Nepal’s firebrand Maoist poised to return as prime minister after being nominated unopposed
Dahal faces the twin challenges of rebuilding the country after a devastating earthquake and resolving simmering unrest over a divisive new constitution
The leader of Nepal’s Maoist party appeared certain to be the next prime minister after the deadline for nominations expired on Tuesday with only his name on the ballot.
Lawmakers in the Himalayan nation are due to elect a new prime minister on Wednesday after K.P. Sharma Oli resigned last week, minutes before facing a no-confidence motion in parliament.
“We have only received the nomination of Pushpa Kamal Dahal for the prime minister’s post,” deputy parliament spokesman Sudarshan Kuinkel said, referring to the Maoist party leader.
Dahal, better known by his nom de guerre Prachanda or “the fierce one”, led a decade-long Maoist insurgency before transforming the rebel movement into a political party after a 2006 peace deal.
He has served as prime minister once before, after the Maoists won elections in 2009, but only lasted nine months in office before resigning.
The party lost ground in the last elections in 2013 and is now only the third-biggest force in parliament.
But neither of the two larger parties have enough seats to govern alone. Dahal secured the backing of the largest party, the Nepali Congress, after pulling out of Oli’s coalition three weeks ago.
If elected, Dahal faces the twin challenges of rebuilding the country after a devastating earthquake and resolving simmering unrest over a divisive new constitution adopted last September.
Oli faced fierce criticism over his handling of protests against the charter, which triggered a months-long border blockade by demonstrators from the Madhesi ethnic minority.
More than 50 people died in clashes between police and protesters, who say the constitution has left them marginalised.
The new charter, the first drawn up by elected representatives, was meant to bolster Nepal’s transformation to a democratic republic after decades of political instability.
But continuing discussions between the government and protesters over the constitution – particularly over the rights of marginalised communities – have failed to yield agreement.
Dahal became prime minister after turning his rebel movement into a political party and winning elections in 2008, and oversaw the abolition of a centuries-old feudal monarchy – one of the key aims of the revolution.
But he resigned just nine months later after the president blocked his government’s efforts to sack the head of the army in a row over the integration of former Maoist fighters.
“Last time, I was inexperienced in the ways of competitive democracy. We still had a war mindset from the insurgency years,” he told the Hindustan Times in a recent interview.
“Now, after 10 years in open politics, I have learnt the rules of competitive democracy.”
The Maoists are only the third largest party in parliament, with 80 out of 575 seats, having lost ground in the last election.
Many blamed Prachanda, saying he had alienated supporters with his extravagant lifestyle, including a sprawling bungalow in the heart of Kathmandu and a reported fondness for expensive imported whisky.

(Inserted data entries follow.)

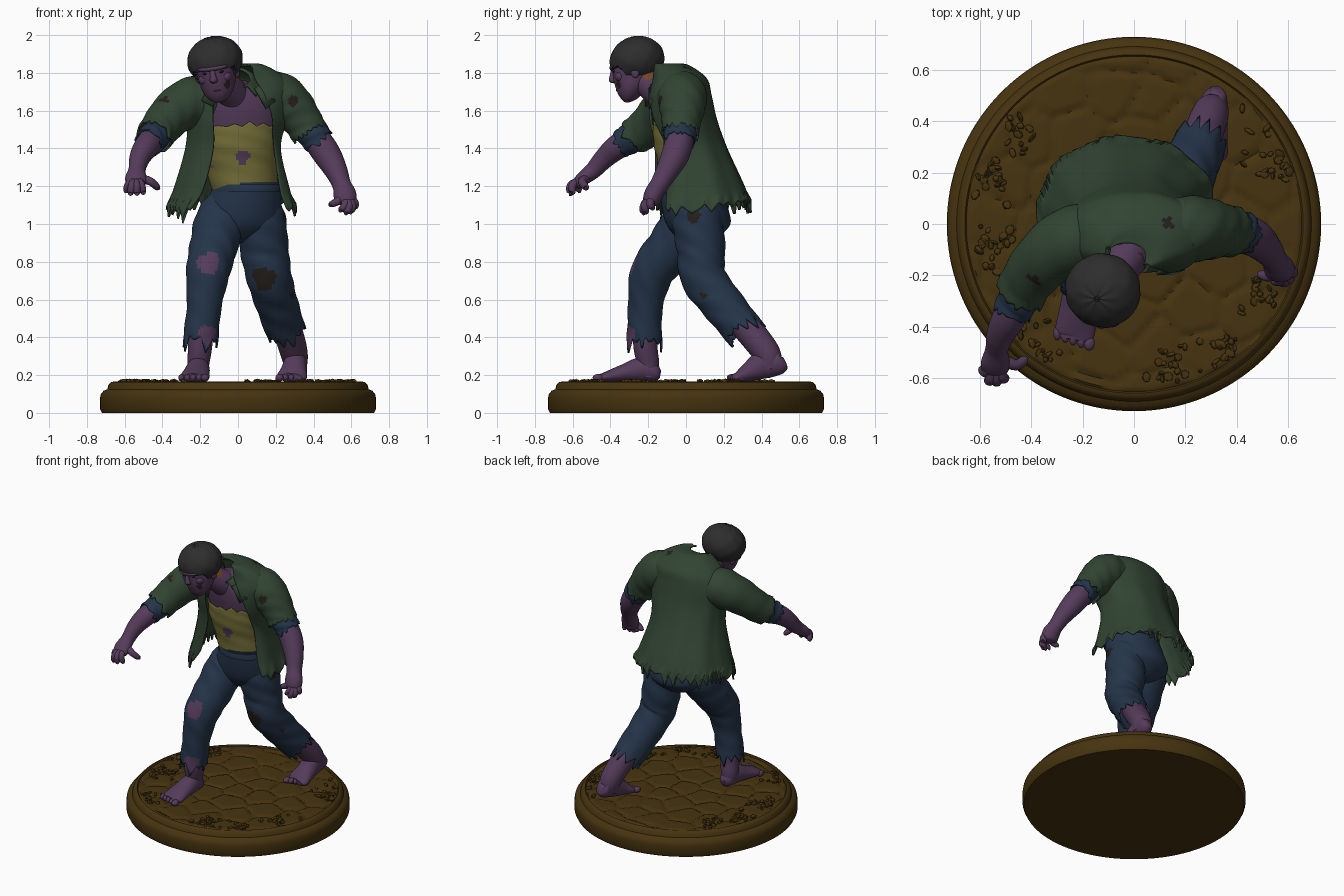
import bpy, bmesh, math, random
from mathutils import Vector, Matrix

if "Cube" in bpy.data.objects:
    bpy.data.objects.remove(bpy.data.objects["Cube"])
random.seed(4)

def material(name, r, g, b):
    m = bpy.data.materials.new(name)
    m.diffuse_color = (r, g, b, 1)
    m.use_nodes = True
    m.node_tree.nodes["Principled BSDF"].inputs["Base Color"].default_value = m.diffuse_color
    return m

SKIN = material("purple skin", .09, .044, .102)
GREEN = material("green jacket cloth", .031, .058, .032)
BLUE = material("blue denim", .018, .035, .068)
YELLOW = material("yellow shirt cloth", .18, .16, .04)
BROWN = material("brown earth", .062, .034, .005)
HAIR = material("dark grey hair", .027, .027, .027)
DARK = material("dark holes", .018, .014, .012)
ORANGE = material("orange stain", .18, .06, .015)

def finish(name, bm, mat, thick=0):
    bmesh.ops.recalc_face_normals(bm, faces=bm.faces)
    me = bpy.data.meshes.new(name)
    bm.to_mesh(me)
    bm.free()
    me.materials.append(mat)
    ob = bpy.data.objects.new(name, me)
    bpy.context.collection.objects.link(ob)
    if thick:
        s = ob.modifiers.new("thickness", 'SOLIDIFY')
        s.thickness, s.offset = thick, -1
    return ob

def surface(name, rings, mat, closed=True, cap=True, thick=0):
    bm = bmesh.new()
    rows = [[bm.verts.new(p) for p in r] for r in rings]
    n = len(rows[0])
    for a, b in zip(rows, rows[1:]):
        for i in range(n if closed else n - 1):
            j = (i + 1) % n
            bm.faces.new((a[i], a[j], b[j], b[i]))
    if cap:
        bm.faces.new(rows[0])
        bm.faces.new(rows[-1])
    return finish(name, bm, mat, thick)

def smooth_path(pts, steps):
    pts = [Vector(p) for p in pts]
    e = [pts[0] * 2 - pts[1]] + pts + [pts[-1] * 2 - pts[-2]]
    out = []
    for k in range(1, len(e) - 2):
        a, b, c, d = e[k - 1:k + 3]
        for s in range(steps):
            t = s / steps
            out.append((b * 2 + (c - a) * t + (a * 2 - b * 5 + c * 4 - d) * t * t
                        + (b * 3 - a - c * 3 + d) * t ** 3) * .5)
    return out + [pts[-1]]

def teeth(n, jag):
    # torn edge: triangular teeth of random width and length
    out = []
    while len(out) < n:
        w, a = random.choice((3, 4, 5, 6, 8)), random.uniform(.1, 1)
        out += [jag * (a * (1 - abs(2 * i / w - 1)) - .35) for i in range(w)]
    return out[:n]

def tube(name, pts, mat, n=48, steps=8, jag=0, wrinkle=0, flat=False, thick=0):
    # points are x, y, z, half width, half depth
    P = smooth_path([tuple(p) if len(p) == 5 else tuple(p) + (p[3],) for p in pts], steps)
    rag, rings = teeth(n, jag), []
    for k, p in enumerate(P):
        a, b = P[max(k - 1, 0)], P[min(k + 1, len(P) - 1)]
        T = Vector((0, 0, 1)) if flat else Vector((b - a)[:3]).normalized()
        s = (Vector((1, 0, 0)) - T * T.x).normalized()
        o = T.cross(s)
        w = max(0, 1 - (len(P) - 1 - k) / 6)
        ring = []
        for i in range(n):
            t = 2 * math.pi * i / n
            f = 1 + wrinkle * math.sin(k * .8 + 2 * math.sin(t) + 3 * t)
            ring.append(Vector(p[:3]) + s * (p[3] * f * math.cos(t))
                        + o * (p[4] * f * math.sin(t)) + T * (rag[i] * w))
        rings.append(ring)
    return surface(name, rings, mat, cap=not jag, thick=thick)

def shell(name, rows, mat, n=96, steps=8, jag=0, fold=0, thick=.012):
    # rows are z, centre x, centre y, half width, half depth, opening left x, right x, slope
    P, rag, rings = smooth_path(rows, steps), teeth(n, jag), []
    for k, (z, cx, cy, rx, ry, xl, xr, sl) in enumerate(P):
        al, ar = [math.asin(max(-1, min(1, (x - cx) / rx))) for x in (xl, xr)]
        w, u, ring = max(0, 1 - (len(P) - 1 - k) / 6), k / len(P), []
        for i in range(n):
            a = ar + (2 * math.pi + al - ar) * i / (n - 1)
            f, c = 1 + fold * u * math.sin(9 * a + 3 * u), math.cos(a)
            y = -ry * f * (c ** .6 if c > 0 and jag else c)
            ring.append((cx + rx * f * math.sin(a), cy + y, z + sl * y - rag[i] * w))
        rings.append(ring)
    return surface(name, rings, mat, closed=False, cap=False, thick=thick)

def ellipsoid(name, c, r, mat, M=Matrix(), seg=24):
    bm = bmesh.new()
    bmesh.ops.create_uvsphere(bm, u_segments=seg, v_segments=seg // 2, radius=1)
    bm.transform(M @ Matrix.Translation(c) @ Matrix.Diagonal((*r, 1)))
    return finish(name, bm, mat)

def spot(ob, c, r, mat):
    # ragged patch of another colour
    if mat.name not in ob.data.materials:
        ob.data.materials.append(mat)
    k = ob.data.materials.find(mat.name)
    for f in ob.data.polygons:
        d = f.center - Vector(c)
        if d.length < r * (1 + .13 * math.sin(3 * math.atan2(d.z, d.x + d.y))):
            f.material_index = k

# Round base: cobbled top and moulded rim
seeds = [(x * .2 + (y % 2) * .1 + random.uniform(-.05, .05), y * .17 + random.uniform(-.04, .04))
         for x in range(-4, 5) for y in range(-5, 6)]
def cobble(x, y):
    d = sorted(math.hypot(x - a, y - b) for a, b in seeds)
    return .15 + .014 * min(1, (d[1] - d[0]) / .035)
def circle(r, z=None):
    pts = [(r * math.cos(t * math.pi / 72), r * math.sin(t * math.pi / 72)) for t in range(144)]
    return [(x, y, cobble(x, y) if z is None else z) for x, y in pts]
rim = [(.654, .156), (.66, .165), (.672, .163), (.686, .148), (.692, .125), (.712, .117),
       (.727, .098), (.73, .08), (.73, .02), (.72, 0)]
surface("round_base", [circle(.005 + .64 * i / 45) for i in range(46)]
        + [circle(r, z) for r, z in rim], BROWN)

# Rubble in clusters near the rim
bm = bmesh.new()
for cx, cy, sp in ((-.5, .38, .11), (-.56, .2, .07), (.5, .4, .11), (.58, .22, .06), (-.56, -.08, .07),
                   (-.38, -.48, .1), (.15, -.56, .08), (.52, -.28, .08), (.35, -.5, .06)):
    for _ in range(24):
        x, y = random.gauss(cx, sp * .6), random.gauss(cy, sp * .6)
        if math.hypot(x, y) < .64:
            S = Matrix.Diagonal((random.uniform(.008, .026), random.uniform(.008, .02), random.uniform(.008, .016), 1))
            R = Matrix.Rotation(random.random() * 6, 4, 'Z') @ Matrix.Rotation(random.uniform(-.5, .5), 4, 'X')
            bmesh.ops.create_icosphere(bm, subdivisions=1, radius=1,
                                       matrix=Matrix.Translation((x, y, .166)) @ R @ S)
finish("rubble", bm, BROWN)

# Trousers
tube("trouser_seat", [(.05, .03, 1.22, .175, .17), (.03, .045, 1.1, .2, .175), (.015, .065, 1, .205, .17),
     (.01, .06, .93, .13, .11), (.01, .06, .9, .06, .06)], BLUE, flat=True)
tube("waistband", [(.05, .03, 1.17, .187, .181), (.05, .03, 1.19, .186, .181), (.05, .03, 1.21, .183, .178)],
     BLUE, flat=True, steps=3)
leg_r = tube("right_trouser_leg", [(-.05, .03, 1.13, .1), (-.095, .01, 1.02, .13), (-.13, -.08, .88, .126),
     (-.16, -.18, .74, .115), (-.18, -.215, .56, .092), (-.2, -.22, .37, .093)],
     BLUE, n=64, steps=10, jag=.09, wrinkle=.022, thick=.01)
leg_l = tube("left_trouser_leg", [(.1, .05, 1.13, .11), (.12, .06, 1.02, .133), (.14, .08, .86, .128),
     (.165, .09, .72, .12), (.205, .19, .58, .112), (.255, .31, .43, .105)],
     BLUE, n=64, steps=10, jag=.08, wrinkle=.022, thick=.01)
spot(leg_r, (-.16, -.28, .79), .062, SKIN)
spot(leg_r, (-.16, -.3, .41), .05, SKIN)
spot(leg_l, (.14, -.02, .71), .062, DARK)
spot(leg_l, (.25, .04, 1.04), .035, DARK)
spot(leg_l, (.29, .09, .62), .02, DARK)

# Ankles, feet and toes
tube("right_ankle", [(-.19, -.215, .55, .07), (-.2, -.215, .36, .064), (-.21, -.2, .26, .058),
     (-.21, -.2, .19, .05)], SKIN)
tube("right_foot", [(-.205, -.135, .205, .02), (-.205, -.16, .21, .045, .045), (-.21, -.23, .23, .06, .065),
     (-.22, -.33, .21, .07, .047), (-.23, -.42, .19, .078, .029), (-.235, -.45, .188, .06, .02)], SKIN)
tube("left_ankle", [(.24, .28, .5, .078), (.28, .38, .38, .076), (.3, .435, .3, .07),
     (.305, .44, .23, .058)], SKIN)
tube("left_foot", [(.315, .525, .275, .02), (.315, .5, .265, .047, .06), (.305, .42, .26, .06, .078),
     (.295, .34, .22, .07, .055), (.285, .28, .192, .08, .03), (.28, .255, .188, .06, .02)], SKIN)
for side, x, y, s in (("right", -.235, -.45, 1), ("left", .28, .26, -1)):
    for i in range(5):
        ellipsoid(f"{side}_toe_{i + 1}", (x + (.06 - .031 * i) * s, y + .01 * i - .015, .186),
                  (.017 + (.006 if i == 0 else 0), .03, .02), SKIN, seg=14)

# Chest, neck and shirt
tube("chest", [(.01, 0, 1.3, .18, .13), (.01, -.03, 1.5, .2, .132), (0, -.05, 1.62, .2, .13),
     (-.01, -.07, 1.71, .13, .105), (-.01, -.07, 1.76, .05, .05)], SKIN, flat=True)
neck = tube("neck", [(0, -.06, 1.64, .1), (-.04, -.14, 1.7, .085), (-.085, -.21, 1.755, .076),
     (-.1, -.26, 1.8, .07)], SKIN)
spot(neck, (-.015, -.2, 1.79), .03, ORANGE)
shirt = tube("shirt", [(.04, .03, 1.15, .17, .16), (.02, .02, 1.3, .19, .165), (.01, -.01, 1.42, .205, .16),
     (.01, -.03, 1.53, .208, .147)], YELLOW, n=96, steps=10, jag=.04, wrinkle=.008, flat=True, thick=.008)
spot(shirt, (.025, -.15, 1.355), .036, SKIN)

# Jacket, collar and lapels
jacket = shell("jacket", [(1.835, -.03, -.125, .075, .05, -.07, .03, 0), (1.832, .01, -.08, .12, .085, -.09, .07, 0),
    (1.765, .015, -.035, .225, .135, -.12, .09, 0), (1.68, 0, -.035, .265, .16, -.13, .14, 0),
    (1.55, -.005, -.02, .25, .175, -.13, .18, 0), (1.4, -.025, .02, .24, .188, -.13, .19, 0),
    (1.2, -.03, .06, .29, .235, -.18, .22, .03), (1.07, -.03, .075, .335, .26, -.25, .255, .1)],
    GREEN, n=128, jag=.09, fold=.02)
spot(jacket, (.12, -.01, 1.8), .03, DARK)
shell("collar", [(1.77, -.03, -.125, .09, .085, -.08, .03, .6), (1.775, -.03, -.125, .105, .1, -.1, .05, .6),
    (1.735, -.02, -.1, .155, .135, -.15, .1, .65)], GREEN, n=48, steps=4)
for name, pts in (("right_lapel", [(-.08, -.215, 1.72), (-.13, -.205, 1.62), (-.19, -.19, 1.65), (-.15, -.17, 1.74)]),
                  ("left_lapel", [(.09, -.2, 1.72), (.15, -.198, 1.61), (.2, -.18, 1.65), (.14, -.16, 1.75)])):
    bm = bmesh.new()
    bm.faces.new([bm.verts.new(p) for p in pts])
    finish(name, bm, GREEN, .012)

# Sleeves and torn blue cuffs
sl_r = tube("right_sleeve", [(-.13, -.04, 1.65, .12), (-.24, -.065, 1.645, .135), (-.34, -.13, 1.59, .12),
    (-.41, -.21, 1.51, .105), (-.445, -.275, 1.46, .1)], GREEN, n=64, jag=.04, wrinkle=.015, thick=.01)
sl_l = tube("left_sleeve", [(.1, -.03, 1.69, .11), (.21, -.02, 1.675, .13), (.29, -.02, 1.61, .12),
    (.345, -.025, 1.54, .103), (.38, -.03, 1.48, .1)], GREEN, n=64, jag=.04, wrinkle=.015, thick=.01)
spot(sl_r, (-.38, -.2, 1.64), .035, DARK)
spot(sl_l, (.29, -.13, 1.65), .03, DARK)
tube("right_cuff", [(-.42, -.23, 1.49, .078), (-.45, -.29, 1.455, .08), (-.475, -.345, 1.425, .076)],
     BLUE, jag=.04, wrinkle=.03, thick=.008)
tube("left_cuff", [(.35, -.025, 1.54, .08), (.395, -.03, 1.48, .086), (.435, -.035, 1.43, .082)],
     BLUE, jag=.04, wrinkle=.03, thick=.008)

# Arms and hands
tube("right_arm", [(-.33, -.12, 1.58, .07), (-.43, -.25, 1.475, .068), (-.485, -.36, 1.41, .066),
     (-.52, -.43, 1.35, .055), (-.535, -.49, 1.285, .045), (-.54, -.54, 1.245, .057, .038),
     (-.54, -.57, 1.215, .05, .033), (-.54, -.59, 1.2, .02, .015)], SKIN)
tube("left_arm", [(.3, -.02, 1.6, .07), (.4, -.03, 1.47, .074), (.47, -.055, 1.37, .074), (.52, -.1, 1.28, .06),
     (.548, -.14, 1.21, .05), (.565, -.17, 1.16, .06, .05), (.57, -.185, 1.115, .055, .043),
     (.57, -.19, 1.095, .02, .015)], SKIN)
hands = (("right", (-.54, -.53, 1.255), ((-.595, -.57, 1.175), (-.57, -.615, 1.16), (-.535, -.62, 1.16),
                                         (-.5, -.605, 1.165), (-.42, -.53, 1.19)), (0, -.02, .012)),
         ("left", (.57, -.165, 1.17), ((.62, -.18, 1.08), (.6, -.215, 1.06), (.575, -.23, 1.055),
                                       (.545, -.225, 1.07), (.49, -.2, 1.1)), (.015, -.015, 0)))
for side, palm, tips, bend in hands:
    p = Vector(palm)
    for i, tip in enumerate(tips):
        d = Vector(tip) - p
        q = [p + d * .25, p + d * .65 + Vector(bend), p + d * .95, p + d]
        tube(f"{side}_finger_{i + 1}", [(*v, r) for v, r in zip(q, (.024, .022, .017, .007))],
             SKIN, n=14, steps=5)

# Head, leaning forward and to one side
M = (Matrix.Translation((-.115, -.265, 1.815)) @ Matrix.Rotation(math.radians(-10), 4, 'Z')
     @ Matrix.Rotation(math.radians(-8), 4, 'Y') @ Matrix.Rotation(math.radians(17), 4, 'X'))
head = tube("head", [(0, -.075, -.152, .02, .02), (0, -.065, -.14, .05, .045), (0, -.04, -.1, .082, .085),
    (0, -.015, -.04, .1, .114), (0, 0, .02, .108, .122), (0, .01, .08, .11, .125), (0, .01, .13, .085, .1),
    (0, .01, .155, .03, .03)], SKIN, n=64, steps=10, flat=True)
spot(head, (.058, -.1, -.06), .02, DARK)
head.data.transform(M)
nose = tube("nose", [(0, -.113, .045, .01), (0, -.128, .012, .015), (0, -.136, -.018, .021, .018),
    (0, -.118, -.034, .014)], SKIN, n=20, steps=5, flat=True)
nose.data.transform(M)
ellipsoid("brow", (0, -.1, .044), (.082, .032, .018), SKIN, M)
ellipsoid("mouth", (.005, -.11, -.078), (.034, .018, .009), DARK, M)
ellipsoid("teeth", (.005, -.124, -.076), (.02, .007, .005), ORANGE, M)
ellipsoid("lower_lip", (.005, -.106, -.094), (.036, .018, .01), SKIN, M)
for side, s in (("right", -1), ("left", 1)):
    ellipsoid(side + "_eye", (s * .042, -.108, .018), (.016, .009, .006), DARK, M)
    ellipsoid(side + "_cheek", (s * .055, -.08, -.02), (.034, .03, .03), SKIN, M)
    ellipsoid(side + "_ear", (s * .106, .005, -.03), (.014, .022, .03), SKIN, M)

# Hair cap, tucked in below the hairline
bm = bmesh.new()
bmesh.ops.create_uvsphere(bm, u_segments=64, v_segments=40, radius=1)
for v in bm.verts:
    a = math.atan2(v.co.y, v.co.x)
    f = 1 + .012 * math.sin(9 * a) * math.sin(8 * v.co.z)
    v.co = Vector((.148 * v.co.x * f, .146 * v.co.y * f + .02, .125 * v.co.z * f + .05))
    line = .03 - .1 * max(0, min(1, (v.co.y + .08) / .06))
    if v.co.z < line:
        v.co.x *= .65
        v.co.y *= .65
bm.transform(M)
finish("hair", bm, HAIR)

# Smooth shading with sharp creases kept
bpy.ops.object.select_all(action='SELECT')
bpy.context.view_layer.objects.active = head
bpy.ops.object.shade_smooth_by_angle(angle=math.radians(45))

“His agenda was very combative ... He alienated and antagonised very important institutions,” said Aditya Adhikari, author and expert on the Maoist movement.
Experts say Prachanda has displayed greater willingness to compromise in recent years, joining hands with more conservative forces, including a royalist party, to secure political power.
He leveraged the third-largest party’s role as kingmaker to secure a comeback as prime minister, backing the Nepali Congress to form the next government.